__TASK REQUIREMENTS__. Exact copy, pictures excluded: write out every line below.

Dataset records
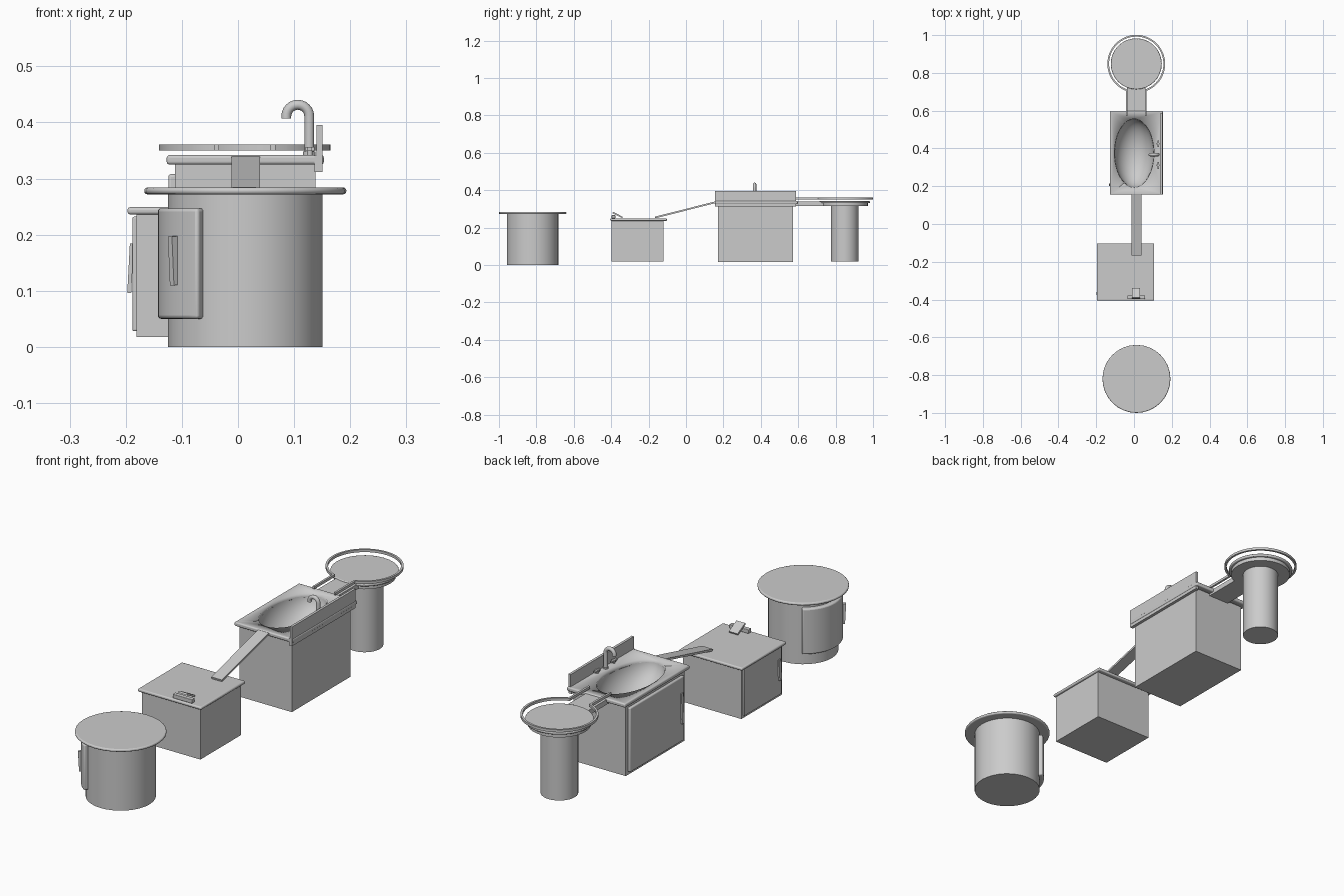
import bpy, bmesh
from math import sin, cos, asin, pi, radians, atan2, hypot

if "Cube" in bpy.data.objects:
    bpy.data.objects.remove(bpy.data.objects["Cube"])


def finish(o, bevel=0.0, segs=3):
    """Optional rounded edges, then smooth shading with sharp corners kept."""
    if bevel:
        m = o.modifiers.new("bevel", "BEVEL")
        m.width, m.segments, m.limit_method, m.angle_limit = bevel, segs, "ANGLE", radians(40)
    bpy.ops.object.select_all(action="DESELECT")
    o.select_set(True)
    bpy.context.view_layer.objects.active = o
    bpy.ops.object.shade_smooth_by_angle(angle=radians(35))
    return o


def from_bm(name, bm, bevel=0.0, segs=3):
    bmesh.ops.recalc_face_normals(bm, faces=bm.faces)
    me = bpy.data.meshes.new(name)
    bm.to_mesh(me)
    bm.free()
    o = bpy.data.objects.new(name, me)
    bpy.context.collection.objects.link(o)
    return finish(o, bevel, segs)


def box(name, x, y, z, bevel=0.0, rot=(0, 0, 0)):
    """Box from (min, max) ranges, rotated about its own centre."""
    bm = bmesh.new()
    bmesh.ops.create_cube(bm, size=1)
    bmesh.ops.scale(bm, vec=(x[1] - x[0], y[1] - y[0], z[1] - z[0]), verts=bm.verts)
    o = from_bm(name, bm, bevel)
    o.location = (sum(x) / 2, sum(y) / 2, sum(z) / 2)
    o.rotation_euler = rot
    return o


def disc(name, c, r, z, bevel=0.0, sides=32):
    bm = bmesh.new()
    bmesh.ops.create_cone(bm, cap_ends=True, segments=sides, radius1=r, radius2=r, depth=z[1] - z[0])
    o = from_bm(name, bm, bevel)
    o.location = (c[0], c[1], sum(z) / 2)
    return o


def strip(name, inner, outer, z, bevel=0.0):
    """Flat band between two matching outlines, extruded upward."""
    bm = bmesh.new()
    a = [bm.verts.new((*p, z[0])) for p in inner]
    b = [bm.verts.new((*p, z[0])) for p in outer]
    for i in range(len(a) - 1):
        bm.faces.new((a[i], a[i + 1], b[i + 1], b[i]))
    ext = bmesh.ops.extrude_face_region(bm, geom=bm.faces[:])
    top = [g for g in ext["geom"] if isinstance(g, bmesh.types.BMVert)]
    bmesh.ops.translate(bm, vec=(0, 0, z[1] - z[0]), verts=top)
    return from_bm(name, bm, bevel)


def arc(c, r, a0, a1, n):
    return [(c[0] + r * cos(a0 + (a1 - a0) * i / n), c[1] + r * sin(a0 + (a1 - a0) * i / n))
            for i in range(n + 1)]


def slope(name, x, p, q, t):
    """Plank from (y, z) point p to q."""
    y, z, l = (p[0] + q[0]) / 2, (p[1] + q[1]) / 2, hypot(q[0] - p[0], q[1] - p[1])
    return box(name, x, (y - l / 2, y + l / 2), (z - t / 2, z + t / 2),
               rot=(atan2(q[1] - p[1], q[0] - p[0]), 0, 0))


# Round cabinet at the front, with a curved door on its left
C = (0.013, -0.82)
disc("round_cabinet_body", C, 0.138, (0, 0.274))
disc("round_cabinet_top", C, 0.18, (0.272, 0.284), 0.005)
a0, a1 = radians(123), radians(237)
strip("round_cabinet_door", arc(C, 0.13, a0, a1, 16), arc(C, 0.156, a0, a1, 16), (0.05, 0.247), 0.006)
ha = radians(217)
hx, hy = C[0] + 0.16 * cos(ha), C[1] + 0.16 * sin(ha)
box("round_cabinet_handle", (hx - 0.006, hx + 0.006), (hy - 0.006, hy + 0.006), (0.11, 0.197),
    rot=(0, radians(3), ha))

# Square cabinet with door
box("low_cabinet_body", (-0.181, 0.098), (-0.397, -0.12), (0.018, 0.24))
box("low_cabinet_top", (-0.197, 0.107), (-0.405, -0.102), (0.236, 0.249), 0.005)
box("low_cabinet_door", (-0.188, -0.178), (-0.387, -0.13), (0.028, 0.232), 0.003)
box("low_cabinet_handle", (-0.195, -0.188), (-0.375, -0.36), (0.096, 0.184), rot=(0, radians(3), 0))

# Small bar and tilted plate at the front of the square cabinet
box("rest_bar", (-0.035, 0.058), (-0.397, -0.378), (0.249, 0.266), 0.002)
slope("rest_plate", (-0.01, 0.032), (-0.392, 0.281), (-0.34, 0.254), 0.008)

# Ramp up to the sink
slope("ramp", (-0.012, 0.039), (-0.165, 0.254), (0.165, 0.337), 0.009)

# Sink cabinet
body = box("sink_cabinet_body", (-0.112, 0.138), (0.171, 0.572), (0.017, 0.33))
counter = box("sink_counter", (-0.127, 0.153), (0.155, 0.598), (0.325, 0.342), 0.005)
box("sink_cabinet_door", (-0.124, -0.108), (0.187, 0.557), (0.03, 0.308), 0.005)
box("sink_cabinet_handle", (-0.131, -0.124), (0.2, 0.215), (0.11, 0.24), rot=(0, radians(2), 0))
box("backsplash", (0.14, 0.151), (0.155, 0.588), (0.342, 0.395))
box("backsplash_support", (0.136, 0.151), (0.155, 0.588), (0.312, 0.342))

# Oval basin scooped out of counter and cabinet
bm = bmesh.new()
bmesh.ops.create_uvsphere(bm, u_segments=48, v_segments=24, radius=1)
bmesh.ops.scale(bm, vec=(0.105, 0.182, 0.12), verts=bm.verts)
cutter = from_bm("basin_cutter", bm)
cutter.location = (0.001, 0.375, 0.3445)
cutter.hide_render = True
cutter.hide_viewport = True
for o in (body, counter):
    m = o.modifiers.new("basin", "BOOLEAN")
    m.operation, m.object, m.solver = "DIFFERENCE", cutter, "EXACT"
    if len(o.modifiers) > 1:
        o.modifiers.move(len(o.modifiers) - 1, 1 if o is counter else 0)

# Tap: bent tube plus two cross handles
cu = bpy.data.curves.new("tap_spout", "CURVE")
cu.dimensions, cu.bevel_depth, cu.bevel_resolution, cu.use_fill_caps = "3D", 0.0088, 4, True
path = [(0.127, 0.34)] + arc((0.1065, 0.411), 0.0205, 0, pi, 12) + [(0.086, 0.407)]
sp = cu.splines.new("POLY")
sp.points.add(len(path) - 1)
for pt, (x, z) in zip(sp.points, path):
    pt.co = (x, 0.367, z, 1)
sp.use_smooth = True
bpy.context.collection.objects.link(bpy.data.objects.new("tap_spout", cu))
disc("tap_base", (0.127, 0.367), 0.011, (0.34, 0.348))
for y, side in ((0.31, "front"), (0.425, "back")):
    disc(f"tap_stem_{side}", (0.128, y), 0.005, (0.34, 0.352), sides=16)
    box(f"tap_bar_{side}_a", (0.12, 0.136), (y - 0.004, y + 0.004), (0.349, 0.356))
    box(f"tap_bar_{side}_b", (0.124, 0.132), (y - 0.018, y + 0.018), (0.349, 0.356))

# Round table on a column, joined to the sink by a short shelf
T = (0.012, 0.848)
disc("table_column", T, 0.074, (0.018, 0.318))
disc("table_underside", T, 0.124, (0.314, 0.334))
disc("table_top", T, 0.135, (0.33, 0.342), 0.004)
box("table_shelf", (-0.038, 0.062), (0.572, 0.76), (0.316, 0.338))


# Keyhole-shaped rail round the table
def keyhole(r, off):
    g = asin(off / r)
    return [(T[0] + off, 0.572)] + arc(T, r, -pi / 2 + g, 1.5 * pi - g, 48) + [(T[0] - off, 0.572)]


strip("table_rail", keyhole(0.144, 0.046), keyhole(0.153, 0.055), (0.35, 0.361))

__SOLUTION FOR THIS EXERCISE__.
import bpy, bmesh
from math import sin, cos, asin, pi, radians, atan2, hypot

if "Cube" in bpy.data.objects:
    bpy.data.objects.remove(bpy.data.objects["Cube"])


def finish(o, bevel=0.0, segs=3):
    """Optional rounded edges, then smooth shading with sharp corners kept."""
    if bevel:
        m = o.modifiers.new("bevel", "BEVEL")
        m.width, m.segments, m.limit_method, m.angle_limit = bevel, segs, "ANGLE", radians(40)
    bpy.ops.object.select_all(action="DESELECT")
    o.select_set(True)
    bpy.context.view_layer.objects.active = o
    bpy.ops.object.shade_smooth_by_angle(angle=radians(35))
    return o


def from_bm(name, bm, bevel=0.0, segs=3):
    bmesh.ops.recalc_face_normals(bm, faces=bm.faces)
    me = bpy.data.meshes.new(name)
    bm.to_mesh(me)
    bm.free()
    o = bpy.data.objects.new(name, me)
    bpy.context.collection.objects.link(o)
    return finish(o, bevel, segs)


def box(name, x, y, z, bevel=0.0, rot=(0, 0, 0)):
    """Box from (min, max) ranges, rotated about its own centre."""
    bm = bmesh.new()
    bmesh.ops.create_cube(bm, size=1)
    bmesh.ops.scale(bm, vec=(x[1] - x[0], y[1] - y[0], z[1] - z[0]), verts=bm.verts)
    o = from_bm(name, bm, bevel)
    o.location = (sum(x) / 2, sum(y) / 2, sum(z) / 2)
    o.rotation_euler = rot
    return o


def disc(name, c, r, z, bevel=0.0, sides=32):
    bm = bmesh.new()
    bmesh.ops.create_cone(bm, cap_ends=True, segments=sides, radius1=r, radius2=r, depth=z[1] - z[0])
    o = from_bm(name, bm, bevel)
    o.location = (c[0], c[1], sum(z) / 2)
    return o


def strip(name, inner, outer, z, bevel=0.0):
    """Flat band between two matching outlines, extruded upward."""
    bm = bmesh.new()
    a = [bm.verts.new((*p, z[0])) for p in inner]
    b = [bm.verts.new((*p, z[0])) for p in outer]
    for i in range(len(a) - 1):
        bm.faces.new((a[i], a[i + 1], b[i + 1], b[i]))
    ext = bmesh.ops.extrude_face_region(bm, geom=bm.faces[:])
    top = [g for g in ext["geom"] if isinstance(g, bmesh.types.BMVert)]
    bmesh.ops.translate(bm, vec=(0, 0, z[1] - z[0]), verts=top)
    return from_bm(name, bm, bevel)


def arc(c, r, a0, a1, n):
    return [(c[0] + r * cos(a0 + (a1 - a0) * i / n), c[1] + r * sin(a0 + (a1 - a0) * i / n))
            for i in range(n + 1)]


def slope(name, x, p, q, t):
    """Plank from (y, z) point p to q."""
    y, z, l = (p[0] + q[0]) / 2, (p[1] + q[1]) / 2, hypot(q[0] - p[0], q[1] - p[1])
    return box(name, x, (y - l / 2, y + l / 2), (z - t / 2, z + t / 2),
               rot=(atan2(q[1] - p[1], q[0] - p[0]), 0, 0))


# Round cabinet at the front, with a curved door on its left
C = (0.013, -0.82)
disc("round_cabinet_body", C, 0.138, (0, 0.274))
disc("round_cabinet_top", C, 0.18, (0.272, 0.284), 0.005)
a0, a1 = radians(123), radians(237)
strip("round_cabinet_door", arc(C, 0.13, a0, a1, 16), arc(C, 0.156, a0, a1, 16), (0.05, 0.247), 0.006)
ha = radians(217)
hx, hy = C[0] + 0.16 * cos(ha), C[1] + 0.16 * sin(ha)
box("round_cabinet_handle", (hx - 0.006, hx + 0.006), (hy - 0.006, hy + 0.006), (0.11, 0.197),
    rot=(0, radians(3), ha))

# Square cabinet with door
box("low_cabinet_body", (-0.181, 0.098), (-0.397, -0.12), (0.018, 0.24))
box("low_cabinet_top", (-0.197, 0.107), (-0.405, -0.102), (0.236, 0.249), 0.005)
box("low_cabinet_door", (-0.188, -0.178), (-0.387, -0.13), (0.028, 0.232), 0.003)
box("low_cabinet_handle", (-0.195, -0.188), (-0.375, -0.36), (0.096, 0.184), rot=(0, radians(3), 0))

# Small bar and tilted plate at the front of the square cabinet
box("rest_bar", (-0.035, 0.058), (-0.397, -0.378), (0.249, 0.266), 0.002)
slope("rest_plate", (-0.01, 0.032), (-0.392, 0.281), (-0.34, 0.254), 0.008)

# Ramp up to the sink
slope("ramp", (-0.012, 0.039), (-0.165, 0.254), (0.165, 0.337), 0.009)

# Sink cabinet
body = box("sink_cabinet_body", (-0.112, 0.138), (0.171, 0.572), (0.017, 0.33))
counter = box("sink_counter", (-0.127, 0.153), (0.155, 0.598), (0.325, 0.342), 0.005)
box("sink_cabinet_door", (-0.124, -0.108), (0.187, 0.557), (0.03, 0.308), 0.005)
box("sink_cabinet_handle", (-0.131, -0.124), (0.2, 0.215), (0.11, 0.24), rot=(0, radians(2), 0))
box("backsplash", (0.14, 0.151), (0.155, 0.588), (0.342, 0.395))
box("backsplash_support", (0.136, 0.151), (0.155, 0.588), (0.312, 0.342))

# Oval basin scooped out of counter and cabinet
bm = bmesh.new()
bmesh.ops.create_uvsphere(bm, u_segments=48, v_segments=24, radius=1)
bmesh.ops.scale(bm, vec=(0.105, 0.182, 0.12), verts=bm.verts)
cutter = from_bm("basin_cutter", bm)
cutter.location = (0.001, 0.375, 0.3445)
cutter.hide_render = True
cutter.hide_viewport = True
for o in (body, counter):
    m = o.modifiers.new("basin", "BOOLEAN")
    m.operation, m.object, m.solver = "DIFFERENCE", cutter, "EXACT"
    if len(o.modifiers) > 1:
        o.modifiers.move(len(o.modifiers) - 1, 1 if o is counter else 0)

# Tap: bent tube plus two cross handles
cu = bpy.data.curves.new("tap_spout", "CURVE")
cu.dimensions, cu.bevel_depth, cu.bevel_resolution, cu.use_fill_caps = "3D", 0.0088, 4, True
path = [(0.127, 0.34)] + arc((0.1065, 0.411), 0.0205, 0, pi, 12) + [(0.086, 0.407)]
sp = cu.splines.new("POLY")
sp.points.add(len(path) - 1)
for pt, (x, z) in zip(sp.points, path):
    pt.co = (x, 0.367, z, 1)
sp.use_smooth = True
bpy.context.collection.objects.link(bpy.data.objects.new("tap_spout", cu))
disc("tap_base", (0.127, 0.367), 0.011, (0.34, 0.348))
for y, side in ((0.31, "front"), (0.425, "back")):
    disc(f"tap_stem_{side}", (0.128, y), 0.005, (0.34, 0.352), sides=16)
    box(f"tap_bar_{side}_a", (0.12, 0.136), (y - 0.004, y + 0.004), (0.349, 0.356))
    box(f"tap_bar_{side}_b", (0.124, 0.132), (y - 0.018, y + 0.018), (0.349, 0.356))

# Round table on a column, joined to the sink by a short shelf
T = (0.012, 0.848)
disc("table_column", T, 0.074, (0.018, 0.318))
disc("table_underside", T, 0.124, (0.314, 0.334))
disc("table_top", T, 0.135, (0.33, 0.342), 0.004)
box("table_shelf", (-0.038, 0.062), (0.572, 0.76), (0.316, 0.338))


# Keyhole-shaped rail round the table
def keyhole(r, off):
    g = asin(off / r)
    return [(T[0] + off, 0.572)] + arc(T, r, -pi / 2 + g, 1.5 * pi - g, 48) + [(T[0] - off, 0.572)]


strip("table_rail", keyhole(0.144, 0.046), keyhole(0.153, 0.055), (0.35, 0.361))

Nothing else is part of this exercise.